  • Kelsey Walling/Tribune-Herald Ka‘ale, whose father declined to give his last name, walks across the Hilo breakwater while fishing with his father and brother on Friday.

The U.S. Army Corps of Engineers has completed a study of whether potential alterations to the Hilo Bay breakwater would improve water quality in the bay.

Construction of the breakwater began in 1908 in order to shield ships from rough seas. However, the structure also is believed to be inhibiting water circulation in the bay, trapping sediment and other contaminants from the Wailuku and Wailoa rivers.

ADVERTISING


For years, Hawaii County officials have sought an exploratory study into whether opening a hole in the century-old breakwater would improve the circulation of water in the bay.

One study by the U.S. Army Corps of Engineers in 2009 found that such a breach would improve conditions, but was inconclusive about the extent of that improvement. A second study was necessary to determine how much a breach would improve the bay.

Earlier this year, that study was finally conducted, although the results have yet to be revealed.

Minerva Anderson, chief of public affairs with the U.S. Army Corps of Engineers’ Honolulu District, said the technical report generated from the study is expected to be completed this fall. Once released, the report will be used as “a tool for the county and the state to make planning decisions to improve quality of life for the Hilo community.”

Cyrus Johnasen, spokesman for Mayor Mitch Roth, said the study was carried out between January and April of this year. The study cost $100,000, with USACE contributing $50,000 and the remaining $50,000 split evenly between Hawaii County and the state Department of Transportation.

The project was a priority for former Mayor Harry Kim, who repeatedly said the study could potentially revitalize Hilo’s economy if the end result is better water quality in the bay.

ADVERTISING


The 2009 study was released shortly after Kim left office for the first time and languished until midway through his second tenure as mayor.

Johnasen said the project also is a priority for the Roth administration, adding that Roth is eager to learn the results of the study and make improvements to the bay.

Leave a Reply

Your email address will not be published. Required fields are marked *

*

By participating in online discussions you acknowledge that you have agreed to the Star-Advertiser's TERMS OF SERVICE. An insightful discussion of ideas and viewpoints is encouraged, but comments must be civil and in good taste, with no personal attacks.
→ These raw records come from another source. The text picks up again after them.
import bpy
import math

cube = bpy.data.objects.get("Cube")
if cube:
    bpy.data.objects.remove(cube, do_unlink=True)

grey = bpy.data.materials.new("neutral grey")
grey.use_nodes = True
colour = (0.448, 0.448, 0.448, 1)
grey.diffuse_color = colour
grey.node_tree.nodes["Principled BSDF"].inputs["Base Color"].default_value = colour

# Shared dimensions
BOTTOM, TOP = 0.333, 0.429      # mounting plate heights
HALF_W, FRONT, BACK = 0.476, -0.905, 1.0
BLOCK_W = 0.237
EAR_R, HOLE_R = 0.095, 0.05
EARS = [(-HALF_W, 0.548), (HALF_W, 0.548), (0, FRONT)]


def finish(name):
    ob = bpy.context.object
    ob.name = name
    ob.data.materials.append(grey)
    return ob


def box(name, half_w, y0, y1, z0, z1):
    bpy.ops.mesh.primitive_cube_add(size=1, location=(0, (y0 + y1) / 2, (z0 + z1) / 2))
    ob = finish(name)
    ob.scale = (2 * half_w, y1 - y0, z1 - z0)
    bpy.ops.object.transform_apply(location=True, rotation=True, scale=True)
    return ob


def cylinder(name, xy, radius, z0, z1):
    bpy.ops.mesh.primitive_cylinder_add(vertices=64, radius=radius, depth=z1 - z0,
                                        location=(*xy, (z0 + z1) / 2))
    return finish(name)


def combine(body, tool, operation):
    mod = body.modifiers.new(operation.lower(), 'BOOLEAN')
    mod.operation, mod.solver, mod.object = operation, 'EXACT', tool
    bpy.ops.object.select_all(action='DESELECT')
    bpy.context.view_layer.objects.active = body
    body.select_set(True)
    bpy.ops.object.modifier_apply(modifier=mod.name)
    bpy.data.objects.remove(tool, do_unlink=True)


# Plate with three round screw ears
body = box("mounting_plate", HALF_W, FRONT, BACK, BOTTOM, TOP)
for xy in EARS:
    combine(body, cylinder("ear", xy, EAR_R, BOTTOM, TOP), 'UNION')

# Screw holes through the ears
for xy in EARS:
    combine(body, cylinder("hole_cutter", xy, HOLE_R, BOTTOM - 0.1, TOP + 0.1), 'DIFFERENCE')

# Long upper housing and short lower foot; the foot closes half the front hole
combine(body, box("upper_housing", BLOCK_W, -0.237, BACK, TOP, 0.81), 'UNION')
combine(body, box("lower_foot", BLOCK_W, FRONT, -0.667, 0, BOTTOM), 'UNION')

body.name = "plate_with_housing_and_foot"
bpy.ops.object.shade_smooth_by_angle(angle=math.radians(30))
If your comments are inappropriate, you may be banned from posting. To report comments that you believe do not follow our guidelines, email hawaiiwarriorworld@staradvertiser.com.